Restricting creators in unprecedented ways, several large creators from the community like Asmongold and OTK publicly threatened to leave the platform. They tweeted: “This is a direct attack on our business, staff, and all of the hard work we have put into our organization.” Concerns also emerged over the effect on charity streaming, in which creators use “on screen banners” and “overlay tools” to promote charitable donations. These charity partnerships are considered Branded Content due to incentives and therefore would have been completely restricted under the new rules.

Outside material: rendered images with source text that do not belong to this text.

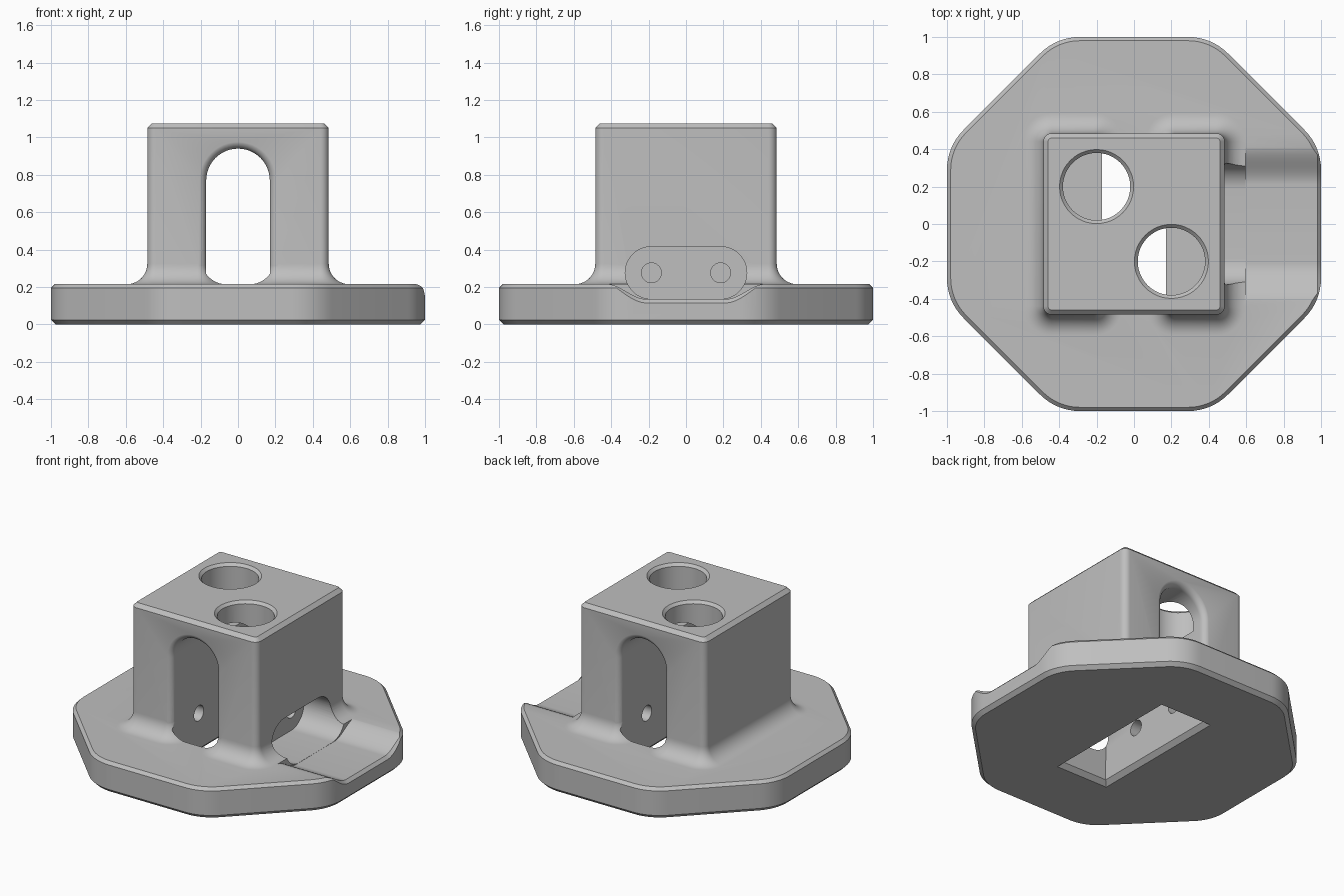
import bpy, bmesh, math

HALF, EDGE, COVE = 0.485, 0.045, 0.11      # tower half width, edge round, foot cove
PLATE, TOP, SLOT = 0.215, 1.075, 0.17      # plate top, tower top, slot half width

cube = bpy.data.objects.get("Cube")
if cube:
    bpy.data.objects.remove(cube, do_unlink=True)

grey = bpy.data.materials.new("light_grey")
grey.use_nodes = True
colour = (0.52, 0.52, 0.52, 1)
grey.diffuse_color = colour
grey.node_tree.nodes["Principled BSDF"].inputs["Base Color"].default_value = colour


def outline(centres, radius, seg=8):
    """Convex outline with a rounded corner about each centre, counterclockwise."""
    pts, n = [], len(centres)
    for i, (cx, cy) in enumerate(centres):
        px, py = centres[i - 1]
        nx, ny = centres[(i + 1) % n]
        a = math.atan2(cy - py, cx - px) - math.pi / 2
        b = math.atan2(ny - cy, nx - cx) - math.pi / 2
        sweep = (b - a) % (2 * math.pi)
        for k in range(seg + 1):
            t = a + sweep * k / seg
            pts.append((cx + radius * math.cos(t), cy + radius * math.sin(t)))
    return pts


def circle(cx, cy, r, n=48):
    return [(cx + r * math.cos(2 * math.pi * k / n),
             cy + r * math.sin(2 * math.pi * k / n)) for k in range(n)]


def rect(x0, x1, y0, y1):
    return [(x0, y0), (x1, y0), (x1, y1), (x0, y1)]


def loft(name, rings, axis="z"):
    """Solid through (outline, level) rings stacked along an axis."""
    place = {"x": lambda a, b, t: (t, a, b),
             "y": lambda a, b, t: (a, t, b),
             "z": lambda a, b, t: (a, b, t)}[axis]
    bm = bmesh.new()
    loops = [[bm.verts.new(place(a, b, t)) for a, b in pts] for pts, t in rings]
    n = len(loops[0])
    for low, high in zip(loops, loops[1:]):
        for i in range(n):
            j = (i + 1) % n
            bm.faces.new((low[i], low[j], high[j], high[i]))
    bm.faces.new(loops[0][::-1])
    bm.faces.new(loops[-1])
    bmesh.ops.recalc_face_normals(bm, faces=bm.faces)
    mesh = bpy.data.meshes.new(name)
    bm.to_mesh(mesh)
    bm.free()
    mesh.materials.append(grey)
    obj = bpy.data.objects.new(name, mesh)
    bpy.context.collection.objects.link(obj)
    return obj


def combine(target, tool, operation="DIFFERENCE"):
    tool.hide_render = True
    mod = target.modifiers.new("combine", "BOOLEAN")
    mod.object, mod.operation, mod.solver = tool, operation, "EXACT"
    bpy.context.view_layer.objects.active = target
    bpy.ops.object.modifier_apply(modifier=mod.name)
    bpy.data.objects.remove(tool, do_unlink=True)


def quarter(r, seg=8):
    """Pairs of (travel, remaining offset) along a concave quarter round."""
    return [(r * (1 - math.cos(t)), r * (1 - math.sin(t)))
            for t in (math.pi / 2 * k / seg for k in range(seg + 1))]


# Square tower with rounded vertical edges and a chamfered top
c = HALF - EDGE
square = rect(-c, c, -c, c)
body = loft("socket_mount", [(outline(square, EDGE), 0.3),
                             (outline(square, EDGE), TOP - 0.025),
                             (outline(square, EDGE - 0.025), TOP)])

# Arched slot through the tower, flared to round its rims
arch = [(0, 0.1), (0, 0.77)]
half = [(-HALF - 0.001 + u, SLOT + d) for u, d in quarter(EDGE)]
stations = [(-0.7, SLOT + EDGE)] + half
stations += [(-y, r) for y, r in reversed(stations)]
combine(body, loft("slot", [(outline(arch, r, 24), y) for y, r in stations], "y"))

# Two chamfered bores from the top
for s in (-1, 1):
    combine(body, loft("bore", [(circle(0.2 * s, -0.2 * s, r), z) for r, z in
                                ((0.18, 0.73), (0.18, TOP - 0.018), (0.203, TOP + 0.005))]))

# Octagonal plate with rounded corners and chamfered edges
R = 0.3
reach = (1 - R) / math.cos(math.pi / 8)
octagon = [(reach * math.cos(math.pi / 8 + k * math.pi / 4),
            reach * math.sin(math.pi / 8 + k * math.pi / 4)) for k in range(8)]
plate = loft("plate", [(outline(octagon, R - d), z) for d, z in
                       ((0.025, 0), (0, 0.025), (0, PLATE - 0.02), (0.02, PLATE))])

# Dished cable channel across the plate on the left side
steps = 16
side = [(0.21 + 0.22 * k / steps,
         0.135 + 0.082 * (1 - math.cos(math.pi * k / steps)) / 2) for k in range(steps + 1)]
dish = [(-y, z) for y, z in reversed(side)] + side


def dish_ring(drop):
    return [(y, z - drop) for y, z in dish] + [(0.43, 0.4), (-0.43, 0.4)]


combine(plate, loft("channel", [(dish_ring(0), 0.3), (dish_ring(0), 0.98),
                                (dish_ring(0.03), 1.01)], "x"))
combine(body, plate, "UNION")

# Coved foot under each leg of the tower
for s in (-1, 1):
    x0, x1 = sorted((s * (SLOT + EDGE), s * c))
    foot = rect(x0, x1, -c, c)
    rings = [(outline(foot, EDGE + COVE), 0.05)]
    rings += [(outline(foot, EDGE + d), PLATE + h) for h, d in quarter(COVE, 10)]
    rings.append((outline(foot, EDGE - 0.002), PLATE + COVE + 0.01))
    combine(body, loft("foot", rings), "UNION")

# Rectangular opening through the plate, chamfered underneath
opening = [(rect(-SLOT - e, SLOT + e, -0.48 - e, 0.48 + e), z) for e, z in
           ((0.04, -0.01), (0.001, 0.03))]
opening.append((rect(-SLOT - 0.001, SLOT + 0.001, -0.47, 0.47), 0.6))
opening.insert(2, (rect(-SLOT - 0.001, SLOT + 0.001, -0.48, 0.48), 0.25))
combine(body, loft("opening", opening))

# Rounded pocket in the left face, with two screw holes behind it
pocket = outline([(-0.185, 0.276), (0.185, 0.276)], 0.14, 24)
combine(body, loft("pocket", [(pocket, 0.28), (pocket, 0.64)], "x"))
for s in (-1, 1):
    hole = circle(0.185 * s, 0.276, 0.053, 32)
    combine(body, loft("screw_hole", [(hole, -0.36), (hole, 0.32)], "x"))

# Smooth rounds with crisp edges
bpy.ops.object.select_all(action="DESELECT")
body.select_set(True)
bpy.context.view_layer.objects.active = body
bpy.ops.object.shade_smooth_by_angle(angle=math.radians(28))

Co-founder of the Gaming Community Expo, Ben Bowman, described how they “run heartfelt ads we get from St. Jude about their mission, history and goals” while directing charity streams for the children’s charity. He claims that the Guidelines could “interfere with the ability to display information-dense concepts (top 10 or 50 donors to a cause via a branded overlay, for example) that often drive donations”. Under these new rules, charitable donations would be greatly affected financially.

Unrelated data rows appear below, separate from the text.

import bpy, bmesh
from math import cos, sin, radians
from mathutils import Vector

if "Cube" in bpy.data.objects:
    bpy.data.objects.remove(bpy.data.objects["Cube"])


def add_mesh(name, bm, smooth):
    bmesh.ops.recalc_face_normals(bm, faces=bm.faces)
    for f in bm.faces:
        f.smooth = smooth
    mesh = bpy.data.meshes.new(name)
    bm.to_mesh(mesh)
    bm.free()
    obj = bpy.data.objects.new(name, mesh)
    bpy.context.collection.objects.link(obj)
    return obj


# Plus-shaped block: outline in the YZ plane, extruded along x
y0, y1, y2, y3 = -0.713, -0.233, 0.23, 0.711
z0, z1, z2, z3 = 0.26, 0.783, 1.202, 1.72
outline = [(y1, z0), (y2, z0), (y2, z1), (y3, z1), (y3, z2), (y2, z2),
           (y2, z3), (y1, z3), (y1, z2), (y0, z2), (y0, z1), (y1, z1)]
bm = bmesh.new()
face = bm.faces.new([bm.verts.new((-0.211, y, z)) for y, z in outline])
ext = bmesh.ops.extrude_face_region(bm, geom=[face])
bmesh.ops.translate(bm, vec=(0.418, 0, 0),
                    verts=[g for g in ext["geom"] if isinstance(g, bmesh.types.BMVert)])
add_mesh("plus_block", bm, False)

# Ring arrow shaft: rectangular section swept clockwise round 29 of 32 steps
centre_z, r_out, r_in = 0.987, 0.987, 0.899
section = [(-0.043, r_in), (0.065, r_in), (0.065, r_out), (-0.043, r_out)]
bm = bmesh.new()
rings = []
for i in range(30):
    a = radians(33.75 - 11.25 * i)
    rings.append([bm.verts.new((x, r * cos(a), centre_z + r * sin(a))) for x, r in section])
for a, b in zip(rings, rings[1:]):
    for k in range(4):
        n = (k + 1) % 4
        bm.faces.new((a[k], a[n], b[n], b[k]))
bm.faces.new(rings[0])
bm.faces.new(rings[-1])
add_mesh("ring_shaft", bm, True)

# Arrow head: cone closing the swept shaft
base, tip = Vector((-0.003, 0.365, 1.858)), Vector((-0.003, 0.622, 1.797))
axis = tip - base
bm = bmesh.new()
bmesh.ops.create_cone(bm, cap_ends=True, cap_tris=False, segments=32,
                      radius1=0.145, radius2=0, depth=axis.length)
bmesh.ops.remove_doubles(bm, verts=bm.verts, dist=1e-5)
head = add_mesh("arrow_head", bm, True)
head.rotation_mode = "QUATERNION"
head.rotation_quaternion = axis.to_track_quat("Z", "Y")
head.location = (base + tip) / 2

There also would have been major implications for esports broadcasts which totally rely on sponsor revenue to take place as they are typically free to watch. Year-round tournaments of various games attract a massive audience on Twitch, but cannot function without funding. American streamer Jericho tweeted: “putting aside the fact that almost every sponsor I’ve ever done has necessitated these things, how the fuck does ESL or any grass roots organization ever run a profitable tournament ever again?”

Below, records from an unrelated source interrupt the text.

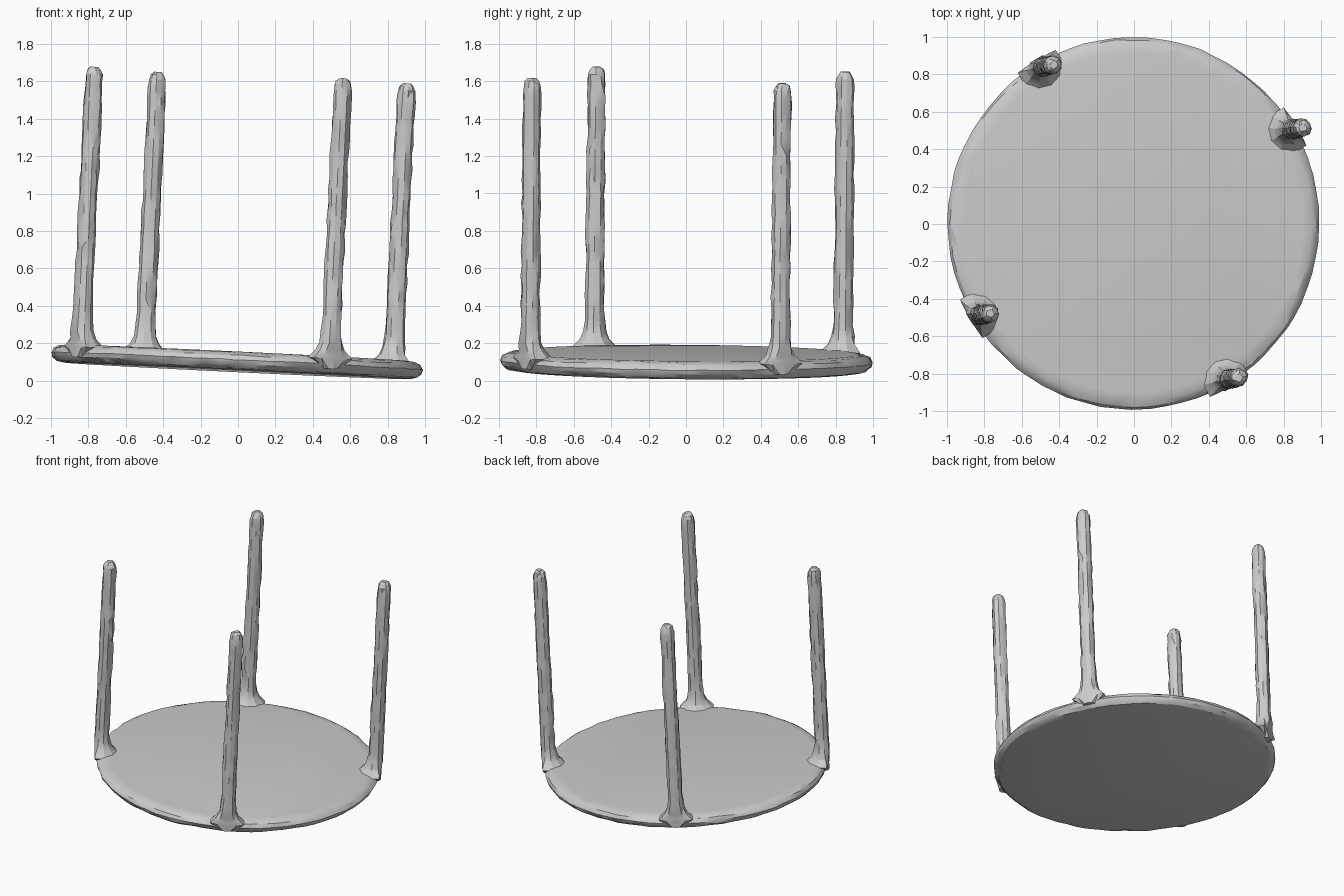
import bpy, bmesh, math, random
from mathutils import Vector, Matrix

if "Cube" in bpy.data.objects:
    bpy.data.objects.remove(bpy.data.objects["Cube"])

random.seed(4)
grey = bpy.data.materials.new("plain grey")
grey.diffuse_color = (0.6, 0.6, 0.6, 1)
grey.use_nodes = True
grey.node_tree.nodes["Principled BSDF"].inputs["Base Color"].default_value = grey.diffuse_color

# The whole stool lies upside down and tips slightly to the right
normal = Vector((0.048, 0.008, 1)).normalized()
tilt = Matrix.Translation((-0.004, 0.004, 0.1)) @ \
    Vector((0, 0, 1)).rotation_difference(normal).to_matrix().to_4x4()


def loft(name, rings):
    """Skin a list of closed rings of points and cap both ends."""
    bm = bmesh.new()
    loops = [[bm.verts.new(p) for p in ring] for ring in rings]
    n = len(loops[0])
    for a, b in zip(loops, loops[1:]):
        for i in range(n):
            j = (i + 1) % n
            bm.faces.new((a[i], a[j], b[j], b[i]))
    bm.faces.new(loops[0][::-1])
    bm.faces.new(loops[-1])
    # hand-carved look: irregular triangles
    bmesh.ops.triangulate(bm, faces=[f for f in bm.faces if len(f.verts) == 4])
    bmesh.ops.recalc_face_normals(bm, faces=bm.faces)
    mesh = bpy.data.meshes.new(name)
    bm.to_mesh(mesh)
    bm.free()
    mesh.materials.append(grey)
    obj = bpy.data.objects.new(name, mesh)
    bpy.context.collection.objects.link(obj)
    obj.matrix_world = tilt
    bpy.ops.object.select_all(action='DESELECT')
    obj.select_set(True)
    bpy.context.view_layer.objects.active = obj
    bpy.ops.object.shade_smooth_by_angle(angle=math.radians(25))


# Seat: round slab with a chipped, rounded rim
profile = [(0.925, -0.048, 0), (0.965, -0.040, .006), (0.988, -0.018, .006),
           (0.996, 0.004, .004), (0.982, 0.028, .006), (0.955, 0.042, .006),
           (0.91, 0.048, 0)]
sides = 72
rings = []
for r, z, rough in profile:
    ring = []
    for i in range(sides):
        a = 2 * math.pi * (i + random.uniform(-0.2, 0.2)) / sides
        rr = r + random.uniform(-rough, rough * 0.6)
        ring.append((rr * math.cos(a), rr * math.sin(a),
                     z + random.uniform(-rough, rough) * 0.6))
    rings.append(ring)
loft("seat", rings)

# Legs: carved posts at the rim, flared inward where they meet the seat
LEG_R, TOP = 0.972, 1.535
stations = [(-0.02, .045), (0.035, .125), (0.055, .105), (0.08, .08),
            (0.12, .063), (0.18, .054)]
stations += [(0.25 + 0.075 * k, .052 - 0.0002 * k) for k in range(17)]
stations += [(1.495, .046), (1.52, .036), (TOP, .02)]
for k, deg in enumerate((30.9, 120.9, 210.5, 300.5)):
    out = Vector((math.cos(math.radians(deg)), math.sin(math.radians(deg)), 0))
    side = Vector((-out.y, out.x, 0))
    rings = []
    for z, r in stations:
        ring = []
        carved = 0.005 if z > 0.1 else 0.001
        for i in range(10):
            a = 2 * math.pi * i / 10
            rr = r + random.uniform(-carved, carved)
            u, v = rr * math.cos(a), rr * math.sin(a)
            u = min(u, 0.05)
            if z < 0.1:
                u = min(u, math.sqrt(1.015 ** 2 - v * v) - LEG_R)
            h = z + (random.uniform(-0.02, 0.02) if 0.2 < z < 1.46 else 0)
            p = out * (LEG_R + u) + side * v
            p.z = h
            ring.append(p)
        rings.append(ring)
    loft(f"leg_{k + 1}", rings)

The most liked response was to move to “YouTube, Kick or Rumble”, which appears to be the most widely accepted solution. Without the ability to promote a sponsor effectively to the audience, it is expected that sponsors may reconsider investing their money into Twitch streamers.
If Twitch was willing to put out such drastic changes without a single warning, there is no telling what the future has in store
Twitch swiftly issued an apology over Twitter stating: “Today’s branded content policy update was overly broad. This created confusion and frustration, and we apologize for that.” They added, “We do not intend to limit streamers’ ability to enter into direct relationships with sponsors, and we understand that this is an important part of how streamers earn revenue.”
Promising to “rewrite the guidelines to be clearer”, Twitch then called a meeting with ambassadors, staff and executives to discuss the rules. This provided some clarification on Twitch’s thought process behind the changes. Streamer StudyTime, after attending, reported that their goal is “to prevent third-party providers from showing random ads” and that Twitch is willing “to consider” increasing the “3% allocation for logos”.
StudyTime also stated that “every ambassador present expressed concerns about how the topic had never been raised with them before” but reflected on it as a ‘time will tell’ situation rather than a call to action. Despite the apology, anger is clear within the community with many still urging streamers to “stop doing subathons”, “stop doing streamathons” and “emphasize tipping and supporting through third party sites with better cuts” which would directly impact Twitch profits.
BBC News reported on UK Streamer Marco, who confirmed that he would still be parting ways with Twitch: “This is the push that I needed to get me off this platform.” He mentioned problems extend beyond the new guidelines, stating that the service “has next to no discoverability – it’s one of those platforms where if you’re not already at the top, you’re not going to be”.
Regardless of Twitch’s change of heart, the entire streaming community remains resentful of the platform which only appears to be out for itself. Should increasing profits come at the cost of limiting their creators’ revenue streams? If Twitch was willing to put out such drastic changes without a single warning, there is no telling what the future has in store. In any case, it appears that there will be a conscious shift towards more streamer-friendly services.